While refinance requirements can vary, lenders will typically look at the following:
- Credit score: Your FICO Score helps determine your creditworthiness. Many lenders prefer a score of 650 or higher. It may be wise to try to boost your credit score before applying to improve your chances of getting the best rate.
- Debt-to-income ratio: Your debt-to-income (DTI) ratio shows lenders how much income goes to your monthly bills — the lower the ratio, the better. Many lenders require a DTI ratio below 50%.
- Monthly income: Lenders want to know if you can manage the monthly payments. You’ll likely need to provide recent pay stubs or tax returns for income verification.
- School details: Lenders typically require that the original student loan funds were used at a qualifying Title IV-accredited school in the United States. Further, most lenders require degree completion to refinance your loans, although Citizens Bank offers to finance borrowers who didn’t graduate.
Read our complete guide on how to refinance student loans for more details.
Alternatives to student loan refinancing
Looking for additional ways to manage your student loan debt? Here are some options, including some for your federal student loans.
- Student loan forgiveness: Eligible students can apply to have part or all of their student loans forgiven with programs such as Public Service Loan Forgiveness (PSLF), Teacher Loan Forgiveness and military loan forgiveness.

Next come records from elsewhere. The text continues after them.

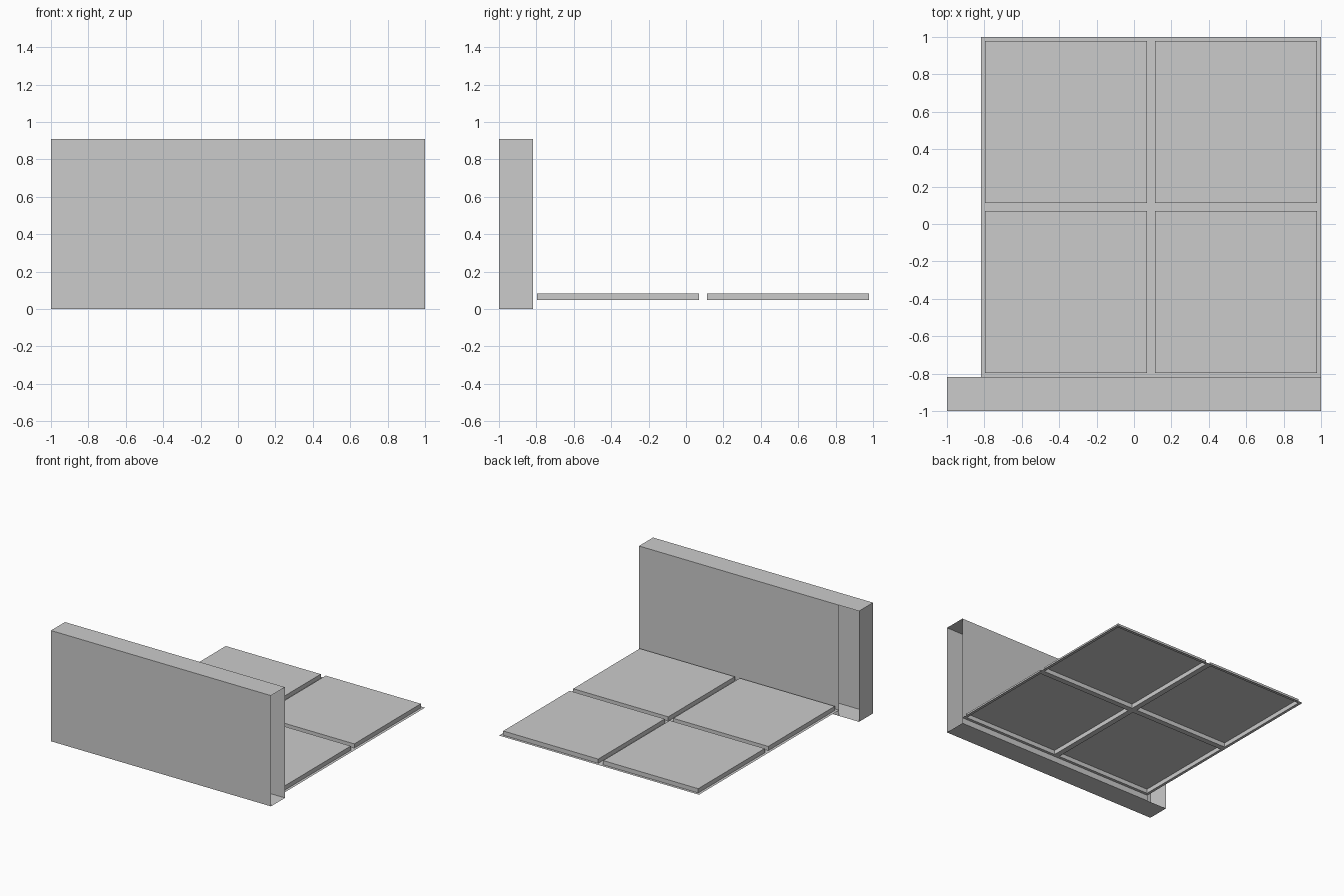
import bpy, bmesh
from mathutils import Matrix, Vector

if "Cube" in bpy.data.objects:
    bpy.data.objects.remove(bpy.data.objects["Cube"])

UNIT = 2 / 11
INNER = -1 + UNIT          # inner face of the wall, edge of the floor
WALL_H = 0.91
FLOOR_Z, TILE_H, GAP = 0.047, 0.035, 0.0227


def finish(bm, name):
    mesh = bpy.data.meshes.new(name)
    bm.to_mesh(mesh)
    bm.free()
    obj = bpy.data.objects.new(name, mesh)
    bpy.context.collection.objects.link(obj)
    return obj


# Hollow corner wall: open at the right end and at the back of the corner block
bm = bmesh.new()
size = Vector((2, UNIT, WALL_H))
centre = Vector((0, -1 + UNIT / 2, WALL_H / 2))
bmesh.ops.create_cube(bm, size=1, matrix=Matrix.Translation(centre) @ Matrix.Diagonal(size).to_4x4())
bmesh.ops.bisect_plane(bm, geom=bm.verts[:] + bm.edges[:] + bm.faces[:],
                       plane_co=(INNER, 0, 0), plane_no=(1, 0, 0))
openings = []
for f in bm.faces:
    c = f.calc_center_median()
    if c.x > 0.99 or (c.y > INNER - 0.01 and c.x < INNER):
        openings.append(f)
bmesh.ops.delete(bm, geom=openings, context='FACES')
finish(bm, "corner_wall")

# Floor sheet with four raised tiles, open underneath
bm = bmesh.new()
mid = (1 + INNER) / 2
bmesh.ops.create_grid(bm, x_segments=2, y_segments=2, size=(1 - INNER) / 2,
                      matrix=Matrix.Translation((mid, mid, FLOOR_Z)))
cells = bm.faces[:]
bmesh.ops.inset_individual(bm, faces=cells, thickness=GAP, use_even_offset=True)
tops = bmesh.ops.extrude_discrete_faces(bm, faces=cells)["faces"]
bmesh.ops.translate(bm, vec=(0, 0, TILE_H), verts=[v for f in tops for v in f.verts])
finish(bm, "tiled_floor")
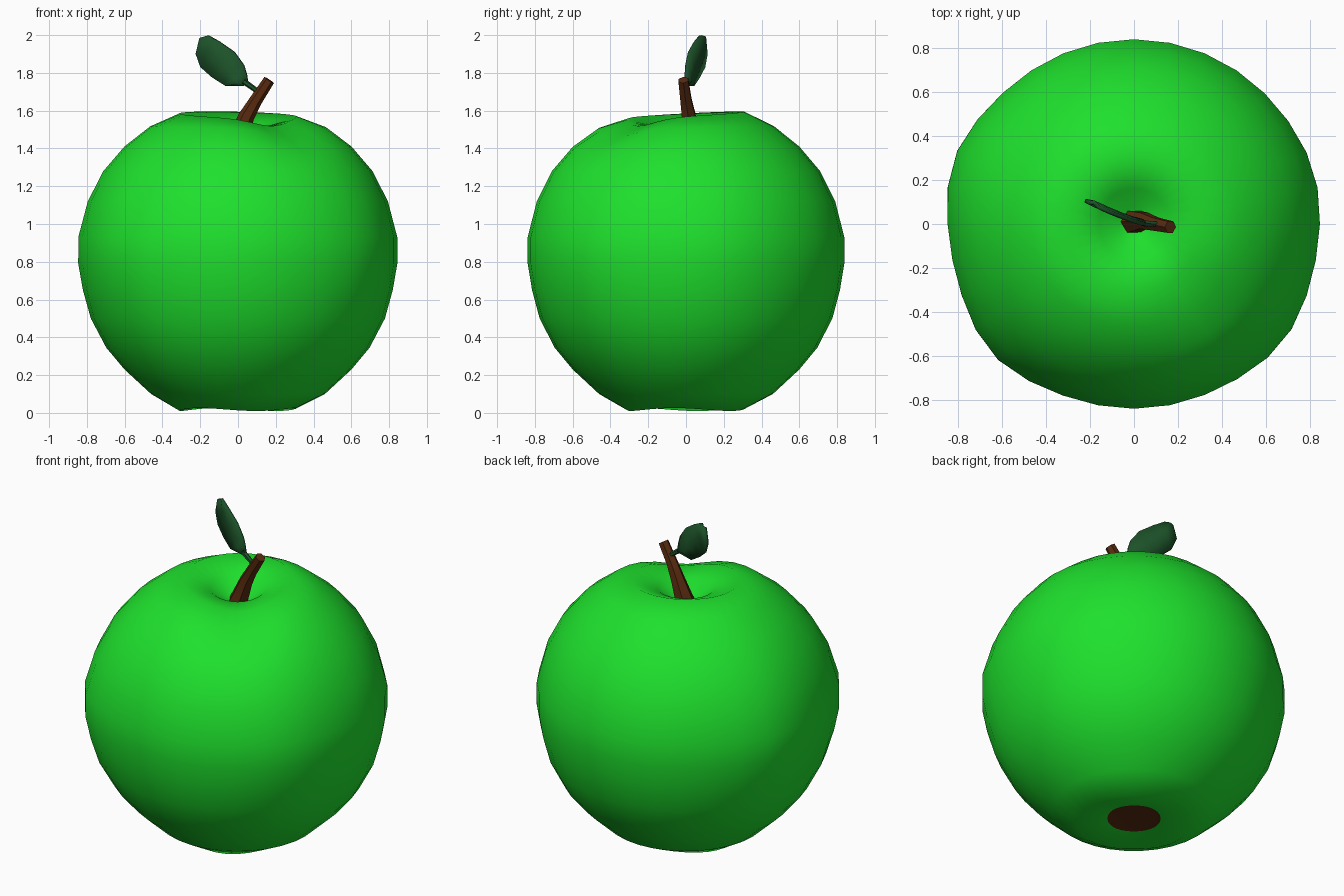
import bpy, bmesh, math
from mathutils import Vector

if "Cube" in bpy.data.objects:
    bpy.data.objects.remove(bpy.data.objects["Cube"])


def material(name, color):
    m = bpy.data.materials.new(name)
    m.diffuse_color = (*color, 1)
    m.use_nodes = True
    m.node_tree.nodes["Principled BSDF"].inputs["Base Color"].default_value = m.diffuse_color
    return m


def make_object(name, bm, mats):
    bmesh.ops.recalc_face_normals(bm, faces=bm.faces)
    me = bpy.data.meshes.new(name)
    bm.to_mesh(me)
    bm.free()
    for m in mats:
        me.materials.append(m)
    ob = bpy.data.objects.new(name, me)
    bpy.context.collection.objects.link(ob)
    return ob


def skin(bm, rings, smooth=True):
    # quads between consecutive closed rings
    n = len(rings[0])
    for a, b in zip(rings, rings[1:]):
        for i in range(n):
            j = (i + 1) % n
            bm.faces.new((a[i], a[j], b[j], b[i])).smooth = smooth


def tube(name, path, radii, sides, mat):
    bm = bmesh.new()
    pts = [Vector(p) for p in path]
    rings = []
    for k, (p, r) in enumerate(zip(pts, radii)):
        d = (pts[min(k + 1, len(pts) - 1)] - pts[max(k - 1, 0)]).normalized()
        u = d.cross(Vector((0, 1, 0))).normalized()
        v = d.cross(u)
        rings.append([bm.verts.new(p + r * (u * math.cos(a) + v * math.sin(a)))
                      for a in (math.tau * i / sides for i in range(sides))])
    skin(bm, rings)
    bm.faces.new(rings[0])
    bm.faces.new(rings[-1])
    ob = make_object(name, bm, [mat])
    bpy.ops.object.select_all(action='DESELECT')
    ob.select_set(True)
    bpy.context.view_layer.objects.active = ob
    bpy.ops.object.shade_smooth_by_angle(angle=math.radians(50))
    return ob


green = material("apple_green", (0.013, 0.75, 0.026))
brown = material("stem_brown", (0.10, 0.024, 0.005))
dark_green = material("leaf_green", (0.012, 0.085, 0.022))

# Apple body: lathed profile with lumpy sides, uneven rims and a dent
PROFILE = [(0.07, 0.05), (0.15, 0.045), (0.31, 0.01), (0.46, 0.10), (0.60, 0.23),
           (0.695, 0.345), (0.775, 0.50), (0.815, 0.65), (0.838, 0.79), (0.838, 0.93),
           (0.79, 1.12), (0.71, 1.28), (0.60, 1.41), (0.465, 1.515), (0.31, 1.578),
           (0.16, 1.525), (0.07, 1.455)]
BUMPS = [(160, 0.04), (223, 0.045), (322, 0.03), (15, 0.015)]
SEG = 32


def apple_point(r, z, deg):
    side = max(0, 1 - abs(z - 0.85) / 0.75)
    for centre, amount in BUMPS:
        d = (deg - centre + 180) % 360 - 180
        r *= 1 + amount * side * math.exp(-(d / 17) ** 2)
    a = math.radians(deg)
    x, y = r * math.cos(a), r * math.sin(a)
    rim = math.exp(-((r - 0.3) / 0.13) ** 2)
    if z > 1.4:
        z += 0.018 * rim * math.cos(a - math.radians(115))
        z -= 0.06 * math.exp(-((x - 0.25) ** 2 + (y + 0.34) ** 2) / 0.035)
    elif z < 0.05:
        z += 0.008 * rim * (1 + math.cos(3 * a + 0.6))
    return (x, y, z)


bm = bmesh.new()
rings = [[bm.verts.new(apple_point(r, z, 360 * i / SEG)) for i in range(SEG)]
         for r, z in PROFILE]
skin(bm, rings)
for ring, z in ((rings[0], 0.05), (rings[-1], 1.44)):
    tip = bm.verts.new((0, 0, z))
    for i in range(SEG):
        bm.faces.new((ring[i], ring[(i + 1) % SEG], tip)).smooth = True
# Brown blossom patch underneath
for f in bm.faces:
    c = f.calc_center_median()
    if c.z < 0.1 and c.xy.length < 0.15:
        f.material_index = 1
make_object("apple_body", bm, [green, brown])

# Stem and leaf stalk
tube("stem", [(-0.01, 0.01, 1.42), (0.045, 0.015, 1.57), (0.095, 0.0, 1.655), (0.165, -0.014, 1.762)],
     [0.06, 0.042, 0.034, 0.03], 6, brown)
tube("leaf_stalk", [(0.12, 0.0, 1.69), (0.08, 0.0, 1.72), (0.03, 0.005, 1.755)],
     [0.014, 0.014, 0.016], 6, dark_green)

# Leaf: left and right edges (x, z), curling backwards towards its tip
EDGES = [((0.03, 1.735), (0.05, 1.755)), ((-0.07, 1.733), (0.045, 1.79)),
         ((-0.135, 1.775), (0.03, 1.84)), ((-0.197, 1.83), (-0.02, 1.91)),
         ((-0.222, 1.90), (-0.10, 1.965)), ((-0.203, 1.985), (-0.16, 1.998))]


def leaf_point(x, z, fold):
    return (x, 0.095 * (max(0, 0.05 - x) / 0.25) ** 1.3 + fold, z)


bm = bmesh.new()
rows = []
for (lx, lz), (rx, rz) in EDGES:
    rows.append([bm.verts.new(leaf_point(lx + (rx - lx) * t, lz + (rz - lz) * t, f))
                 for t, f in ((0, 0), (0.5, 0.012), (1, 0))])
for a, b in zip(rows, rows[1:]):
    for i in range(2):
        bm.faces.new((a[i], a[i + 1], b[i + 1], b[i])).smooth = True
leaf = make_object("leaf", bm, [dark_green])
mod = leaf.modifiers.new("thickness", 'SOLIDIFY')
mod.thickness = 0.018
mod.offset = 0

- Direct Consolidation Loan: Combine your federal student loans into a Direct Consolidation Loan while retaining federally-sponsored benefits, such as access to income-driven repayment and student loan forgiveness.
- Employers offering student loan repayment assistance: Check out our list of 20 companies offering student loan repayment assistance.